What do you think?
Rate this book
206 pages, Hardcover
First published January 1, 2009
The World Bank defines extreme poverty as not having enough income to meet the most basic human needs for adequate food, water, shelter, clothing, sanitation, health care, and education. Many people are familiar with the statistic that 1 billion people are living on less than one dollar per day. That was the World Bank’s poverty line until 2008, when better data on international price comparisons enabled it to make a more accurate calculation of the amount people need to meet their basic needs. On the basis of this calculation, the World Bank set the poverty line at $1.25 per day. The number of people whose income puts them under this line is … 1.4 billion.
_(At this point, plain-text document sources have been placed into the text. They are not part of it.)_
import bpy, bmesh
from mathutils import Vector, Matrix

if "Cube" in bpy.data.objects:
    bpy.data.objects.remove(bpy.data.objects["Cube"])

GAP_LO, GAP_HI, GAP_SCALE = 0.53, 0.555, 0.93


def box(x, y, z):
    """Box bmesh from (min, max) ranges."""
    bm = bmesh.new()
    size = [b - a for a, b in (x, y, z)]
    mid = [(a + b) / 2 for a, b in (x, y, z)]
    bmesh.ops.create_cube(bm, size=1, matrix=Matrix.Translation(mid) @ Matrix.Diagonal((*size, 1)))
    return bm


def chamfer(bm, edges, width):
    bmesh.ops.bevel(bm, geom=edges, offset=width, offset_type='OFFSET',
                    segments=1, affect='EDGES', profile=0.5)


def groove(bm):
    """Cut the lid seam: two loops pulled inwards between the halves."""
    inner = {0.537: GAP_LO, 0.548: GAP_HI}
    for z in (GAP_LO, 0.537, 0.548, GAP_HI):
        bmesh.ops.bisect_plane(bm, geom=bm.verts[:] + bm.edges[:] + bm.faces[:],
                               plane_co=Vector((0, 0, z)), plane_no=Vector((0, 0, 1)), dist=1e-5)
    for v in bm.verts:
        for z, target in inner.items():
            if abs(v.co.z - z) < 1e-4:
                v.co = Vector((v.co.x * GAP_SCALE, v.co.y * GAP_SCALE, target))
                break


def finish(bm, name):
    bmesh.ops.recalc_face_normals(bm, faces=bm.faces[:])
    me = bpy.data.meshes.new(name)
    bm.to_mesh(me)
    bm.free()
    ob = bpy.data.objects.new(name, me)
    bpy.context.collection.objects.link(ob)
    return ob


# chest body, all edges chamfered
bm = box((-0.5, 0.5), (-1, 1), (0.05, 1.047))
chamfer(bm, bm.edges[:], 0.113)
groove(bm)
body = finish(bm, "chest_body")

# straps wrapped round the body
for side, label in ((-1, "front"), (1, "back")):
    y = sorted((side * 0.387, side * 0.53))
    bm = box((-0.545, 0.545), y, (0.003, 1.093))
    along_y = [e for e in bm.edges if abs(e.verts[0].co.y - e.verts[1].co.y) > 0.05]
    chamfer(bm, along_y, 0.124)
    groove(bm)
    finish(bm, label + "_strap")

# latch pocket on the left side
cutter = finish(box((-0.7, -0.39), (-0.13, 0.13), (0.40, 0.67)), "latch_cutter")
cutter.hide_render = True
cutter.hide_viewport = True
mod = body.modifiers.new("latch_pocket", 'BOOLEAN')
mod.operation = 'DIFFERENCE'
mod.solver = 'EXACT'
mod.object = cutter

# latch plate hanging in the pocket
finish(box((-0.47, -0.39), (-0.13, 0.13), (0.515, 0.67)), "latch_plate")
The real dilemma for most of us, is whether it is wrong and unnatural to reject our children’s pleas for the latest expensive computer games, to spurn designer-labeled kids’ clothing, and to send them to the local (entirely adequate but not outstanding) public schools. The savings you gain by taking the less-expensive option in each case will allow you will allow you to donate sums toward saving the lives of strangers. But do your obligations to your own children override your obligations to strangers, no matter how great their need or suffering?
Sometimes in Haiti, Farmer will hike for hours to see patients far from any roads. He insists on doing this because to say that it takes too much time and effort to visit these patients is, in his view, to say that their lives matter less than the lives of others. Flying from the peasant huts and their malnourished babies in Haiti to Miami, just 700 miles away, with its well-dressed people talking about their efforts to lose weight, Farmer gets angry over the contrast between developing countries and the developed world. What troubles him most is what troubled him all those years ago about the American doctor who was about the leave Haiti: “How people can not care, erase, not remember.”
…the conflict that Farmer and Kravinsky feel so acutely, between being an ideal parent and acting on the idea that all human life is of equal value, is real and irresolvable. The two will always be in tension. No principle of obligation is going to be widely accepted unless it recognizes that parents will and should love their own children more than the children of strangers, and, for that reason, will meet the basic needs of their children before they meet the needs of strangers. But this doesn’t mean that parents are justified in providing luxuries for their children ahead of basic needs of others.